While women have long been a part of the intelligence world, their roles in shaping contemporary intelligence organisation and practices have often been minimised, overlooked, or altogether erased. When their work is acknowledged, it is often through archetypical depictions of femme fatales or ingénues. As a result, the history of women in contemporary intelligence is piecemeal, and with few exceptions, women’s voices and experiences are missing from intelligence histories. This thesis explores the history of women in modern intelligence, centred on the British Security Service, MI5, from 1969 to 1994, a time period which contained many of the most significant changes for women in the organisation. This thesis addresses how structural and societal factors, in combination with organisational policies, practices, and cultures shaped
women’s experiences in modern intelligence employment.
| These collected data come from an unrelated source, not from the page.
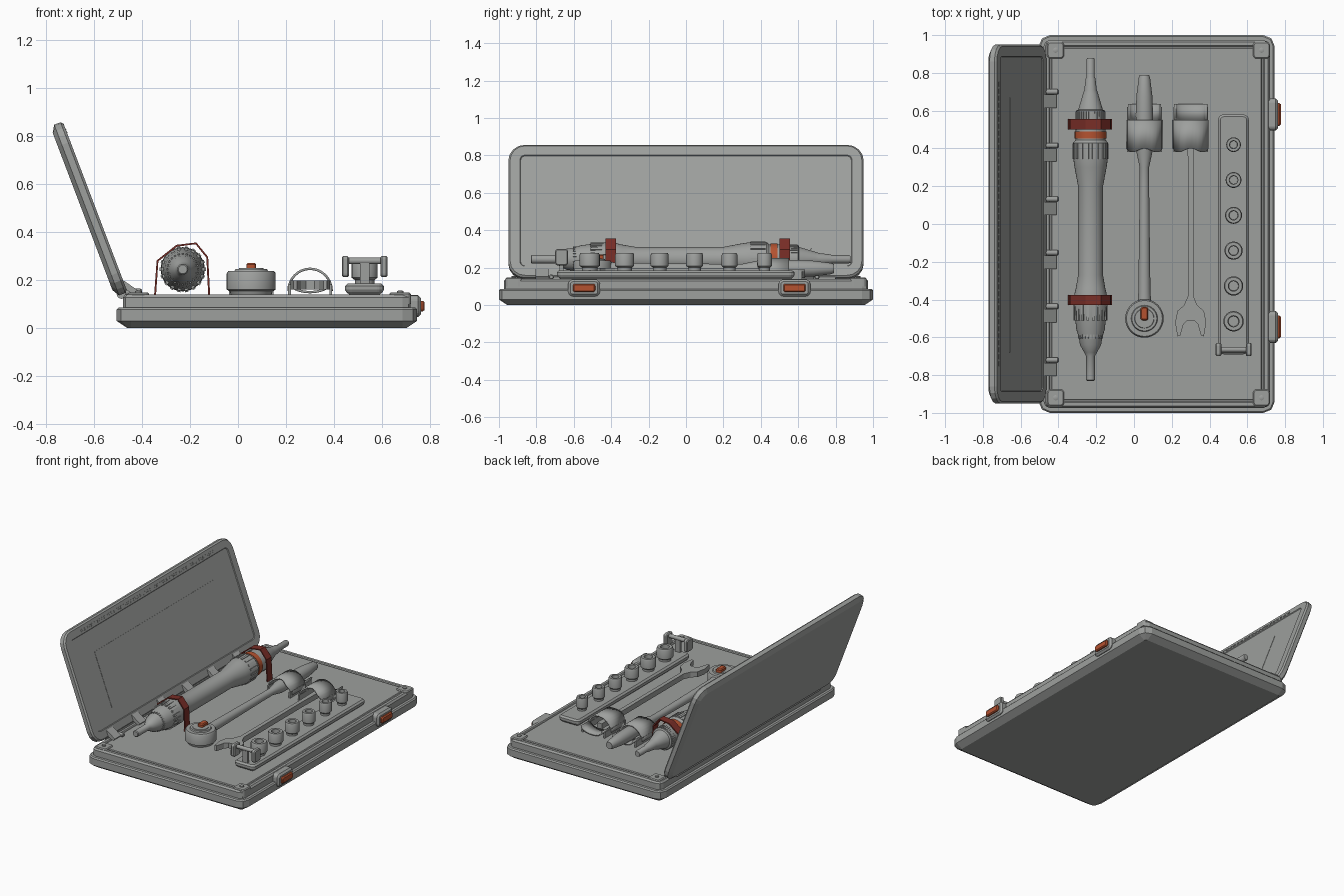
import bpy, bmesh
from math import sin, cos, pi, radians
from mathutils import Matrix, Vector

cube = bpy.data.objects.get("Cube")
if cube:
    bpy.data.objects.remove(cube, do_unlink=True)


def material(name, rgb):
    m = bpy.data.materials.new(name)
    m.use_nodes = True
    m.diffuse_color = (*rgb, 1)
    m.node_tree.nodes["Principled BSDF"].inputs["Base Color"].default_value = (*rgb, 1)
    return m


GREY = material("steel grey", (0.34, 0.35, 0.34))
ORANGE = material("burnt orange", (0.46, 0.085, 0.03))
RED = material("dark red", (0.19, 0.027, 0.02))


def finish(name, bm, mat, matrix=Matrix(), smooth=False):
    bmesh.ops.recalc_face_normals(bm, faces=bm.faces)
    me = bpy.data.meshes.new(name)
    bm.to_mesh(me)
    bm.free()
    me.transform(matrix)
    me.materials.append(mat)
    ob = bpy.data.objects.new(name, me)
    bpy.context.collection.objects.link(ob)
    if smooth:
        bpy.ops.object.select_all(action='DESELECT')
        ob.select_set(True)
        bpy.context.view_layer.objects.active = ob
        bpy.ops.object.shade_smooth_by_angle(angle=radians(35))
    return ob


def loft(bm, rings):
    """Join closed rings of points and cap both ends."""
    loops = [[bm.verts.new(p) for p in ring] for ring in rings]
    n = len(loops[0])
    for a, b in zip(loops, loops[1:]):
        for i in range(n):
            j = (i + 1) % n
            bm.faces.new((a[i], a[j], b[j], b[i]))
    bm.faces.new(loops[0][::-1])
    bm.faces.new(loops[-1])


def plate(name, x, y, levels, corner, mat=GREY, seg=4, matrix=Matrix()):
    """Rounded rectangle lofted through (height, inset) levels."""
    rings = []
    for z, inset in levels:
        r = max(corner - inset, 0.004)
        ring = []
        for k, (sx, sy) in enumerate(((1, 1), (0, 1), (0, 0), (1, 0))):
            cx = x[sx] + (-1 if sx else 1) * (inset + r)
            cy = y[sy] + (-1 if sy else 1) * (inset + r)
            for s in range(seg + 1):
                a = (k + s / seg) * pi / 2
                ring.append((cx + r * cos(a), cy + r * sin(a), z))
        rings.append(ring)
    bm = bmesh.new()
    loft(bm, rings)
    return finish(name, bm, mat, matrix)


def revolve(name, profile, matrix, mat=GREY, n=32):
    """Solid of revolution from (radius, height) pairs."""
    bm = bmesh.new()
    loft(bm, [[(r * cos(2 * pi * i / n), r * sin(2 * pi * i / n), h)
               for i in range(n)] for r, h in profile])
    return finish(name, bm, mat, matrix, True)


def boxes(name, items, mat=GREY, matrix=Matrix()):
    """One object from several (matrix, size) boxes."""
    bm = bmesh.new()
    for m, size in items:
        bmesh.ops.create_cube(bm, size=1, matrix=m @ Matrix.Diagonal((*size, 1)))
    return finish(name, bm, mat, matrix)


def ribbon(name, pts, y0, y1, thick, mat=GREY, wave=0, smooth=False):
    """Thin sheet following an xz path, with an optional wavy edge."""
    bm = bmesh.new()
    rows = []
    for i, (x, z) in enumerate(pts):
        dy = wave * cos(4 * pi * i / (len(pts) - 1))
        rows.append((bm.verts.new((x, y0 + dy, z)), bm.verts.new((x, y1, z))))
    for a, b in zip(rows, rows[1:]):
        bm.faces.new((a[0], b[0], b[1], a[1]))
    ob = finish(name, bm, mat, smooth=smooth)
    mod = ob.modifiers.new("thickness", 'SOLIDIFY')
    mod.thickness = thick
    mod.offset = 0


def at(x, y, z):
    return Matrix.Translation((x, y, z))


ALONG_Y = Matrix.Rotation(-pi / 2, 4, 'X')
ALONG_X = Matrix.Rotation(pi / 2, 4, 'Y')

# Case tray with stepped lip and grooved floor border
plate("case_base", (-0.505, 0.745), (-1, 1),
      [(0, 0.045), (0.03, 0), (0.078, 0), (0.086, 0.008), (0.086, 0.026), (0.128, 0.026),
       (0.14, 0.036), (0.14, 0.055), (0.134, 0.06), (0.134, 0.068), (0.14, 0.072)], 0.06, seg=2)

# Corner pads with screws
for sx, cx in (("left", 0.675), ("right", -0.415)):
    for sy, cy in (("front", -0.92), ("back", 0.92)):
        plate(f"corner_pad_{sy}_{sx}", (cx - 0.045, cx + 0.045), (cy - 0.045, cy + 0.045),
              [(0.1, 0), (0.142, 0), (0.148, 0.006)], 0.02)
        revolve(f"corner_screw_{sy}_{sx}", [(0.014, 0), (0.014, 0.008), (0.009, 0.01)],
                at(cx, cy, 0.146), n=12)

# Open lid, built flat and tilted back about the hinge
tilt = radians(20.8)
u, n = Vector((-sin(tilt), 0, cos(tilt))), Vector((cos(tilt), 0, sin(tilt)))
LID = Matrix(((u.x, 0, n.x, -0.512), (0, -1, 0, 0), (u.z, 0, n.z, 0.13), (0, 0, 0, 1)))
plate("lid", (0, 0.76), (-0.95, 0.95),
      [(0, 0.03), (0.018, 0), (0.046, 0), (0.056, 0.01), (0.056, 0.062), (0.051, 0.066)],
      0.09, matrix=LID)
plate("lid_inner_panel", (0.16, 0.55), (-0.67, 0.68), [(0.05, 0), (0.053, 0)], 0.005, matrix=LID)
boxes("lid_slots", [(at(s, -0.74 + 0.037 * i, 0.056), (0.006, 0.024, 0.004))
                    for s in (0.712, 0.724) for i in range(41)], matrix=LID)

# Hinge barrel, knuckles and stays
revolve("hinge_barrel", [(0.02, -0.8), (0.02, 0.8)], at(-0.485, 0, 0.142) @ ALONG_Y, n=16)
for i in range(6):
    y = 0.7 - 0.284 * i
    revolve(f"hinge_pin_{i + 1}", [(0.014, 0), (0.014, 0.07), (0.009, 0.076)],
            at(-0.475, y, 0.15) @ ALONG_X, n=12)
    boxes(f"hinge_leaf_{i + 1}", [(at(-0.45, y - 0.05, 0.165) @ Matrix.Rotation(radians(35), 4, 'Y'),
                                  (0.08, 0.07, 0.025))])

# Latches on the open edge
for label, y in (("front", -0.545), ("back", 0.58)):
    face = at(0.7, y, 0.092) @ ALONG_X
    plate(f"latch_body_{label}", (-0.045, 0.045), (-0.085, 0.085),
          [(0, 0), (0.05, 0), (0.062, 0.012)], 0.025, matrix=face)
    plate(f"latch_button_{label}", (-0.022, 0.022), (-0.06, 0.06),
          [(0.04, 0), (0.07, 0), (0.077, 0.006)], 0.012, ORANGE, matrix=face)

# Large cylindrical driver lying along the case
AXIS = at(-0.23, 0, 0.245) @ ALONG_Y
revolve("driver_body",
        [(0.018, -0.83), (0.023, -0.825), (0.023, -0.7), (0.034, -0.68), (0.056, -0.64), (0.062, -0.6),
         (0.075, -0.56), (0.09, -0.43), (0.09, -0.39), (0.078, -0.34), (0.066, -0.27),
         (0.066, 0.2), (0.085, 0.3), (0.092, 0.35), (0.092, 0.43), (0.08, 0.445), (0.076, 0.6),
         (0.065, 0.605), (0.04, 0.69), (0.033, 0.71), (0.026, 0.77), (0.022, 0.78),
         (0.022, 0.87), (0.018, 0.88)], AXIS)
revolve("driver_colour_ring", [(0.084, 0.452), (0.084, 0.49)], AXIS, ORANGE)
for label, y, r, count, size in (("back_grip", 0.385, 0.09, 18, (0.012, 0.014, 0.08)),
                                 ("front_grip", -0.47, 0.084, 18, (0.012, 0.014, 0.08)),
                                 ("knurl", 0.575, 0.076, 36, (0.008, 0.008, 0.04)),
                                 ("rear_knurl", -0.595, 0.063, 24, (0.008, 0.008, 0.02))):
    boxes(f"driver_{label}_ribs",
          [(Matrix.Rotation(2 * pi * i / count, 4, 'Z') @ at(r, 0, y), size) for i in range(count)],
          matrix=AXIS)

# Straps holding the driver
strap = [(-0.345, 0.14), (-0.335, 0.28), (-0.255, 0.343), (-0.175, 0.353), (-0.128, 0.295), (-0.12, 0.14)]
for label, y in (("front", -0.43), ("back", 0.5)):
    ribbon(f"strap_{label}", strap, y, y + 0.055, 0.008, RED)

# Ratchet with round head, lever and tapered handle
revolve("ratchet_head", [(0.085, 0.14), (0.09, 0.155), (0.102, 0.16), (0.102, 0.228), (0.095, 0.238),
                         (0.07, 0.238), (0.066, 0.246), (0.052, 0.246), (0.05, 0.25)],
        at(0.055, -0.5, 0))
plate("ratchet_lever", (0.035, 0.075), (-0.51, -0.44), [(0.24, 0), (0.265, 0), (0.271, 0.006)], 0.012, ORANGE)
revolve("ratchet_handle", [(0.038, -0.45), (0.032, -0.36), (0.025, 0.2), (0.025, 0.3), (0.042, 0.38),
                           (0.046, 0.58), (0.042, 0.68), (0.03, 0.775), (0.024, 0.79)],
        at(0.055, 0, 0.195) @ ALONG_Y)

# Open-ended wrench, half outline mirrored
half = [(0.02, 0.55), (0.014, 0.3), (0.014, -0.38), (0.035, -0.43), (0.07, -0.46), (0.082, -0.52),
        (0.07, -0.595), (0.055, -0.59), (0.038, -0.53), (0.018, -0.51)]
outline = half + [(-x, y) for x, y in half[::-1]]
bm = bmesh.new()
loft(bm, [[(0.3 + x, y, z) for x, y in outline] for z in (0.16, 0.198)])
finish("wrench", bm, GREY)

# Arched clips with a shallow cradle behind each
for label, cx in (("ratchet", 0.055), ("wrench", 0.3)):
    arc = [pi * i / 16 for i in range(17)]
    ribbon(f"{label}_clip_arch", [(cx - 0.09 * cos(a), 0.155 + 0.092 * sin(a)) for a in arc],
           0.39, 0.55, 0.01, wave=0.01, smooth=True)
    ribbon(f"{label}_clip_cradle", [(cx - 0.083 * cos(a), 0.19 - 0.04 * sin(a)) for a in arc],
           0.54, 0.635, 0.01, smooth=True)
    boxes(f"{label}_clip_feet", [(at(cx + s * 0.086, 0.5, 0.16), (0.012, 0.24, 0.045)) for s in (-1, 1)])

# Socket rail, graded sockets and end bracket
plate("socket_rail", (0.445, 0.608), (-0.69, 0.58),
      [(0.138, 0.02), (0.15, 0.006), (0.16, 0), (0.175, 0), (0.186, 0.012)], 0.03)
for i in range(6):
    r = 0.054 - 0.003 * i
    revolve(f"socket_{i + 1}",
            [(r * 0.75, 0.18), (r * 0.75, 0.2), (r, 0.21), (r, 0.268), (r * 0.9, 0.278), (r * 0.55, 0.278),
             (r * 0.5, 0.23)], at(0.527, -0.515 + 0.187 * i, 0), n=24)
for label, x in (("left", 0.608), ("right", 0.447)):
    plate(f"bracket_end_{label}", (-0.3, -0.212), (-0.7, -0.63),
          [(-0.015, 0.006), (-0.009, 0), (0.009, 0), (0.015, 0.006)], 0.015, matrix=at(x, 0, 0) @ ALONG_X)
revolve("bracket_bar", [(0.014, 0.44), (0.014, 0.615)], at(0, -0.665, 0.28) @ ALONG_X, n=16)
boxes("bracket_post", [(at(0.527, -0.665, 0.23), (0.04, 0.02, 0.1))])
Sources include autobiographical writing and public speaking events such as lectures, panel discussions, television and radio broadcasts. This analysis demonstrates the importance of women’s employment to studies of intelligence history and organisation and explores the interconnectedness of larger structural factors within women’s everyday lives and employment. Incorporating an
interdisciplinary approach to women’s and gender history, this thesis draws from
intersectional feminist theory, research on women’s employment and labour market participation, organisational and business management studies, and critical intelligence studies. This thesis argues that women’s narratives exist at a nexus of macro, meso and micro level forces and that these experiences are uniquely positioned to highlight how contemporary intelligence organisations have been shaped by women employees. In an ongoing fight for equality of opportunity, women have challenged and changed policies and practices which
hindered their progression, including the gender coding of certain job roles. Foregrounding women’s experiences in intelligence work allows us to discern these changes in ways that are not as visible if we only consider the experiences of men.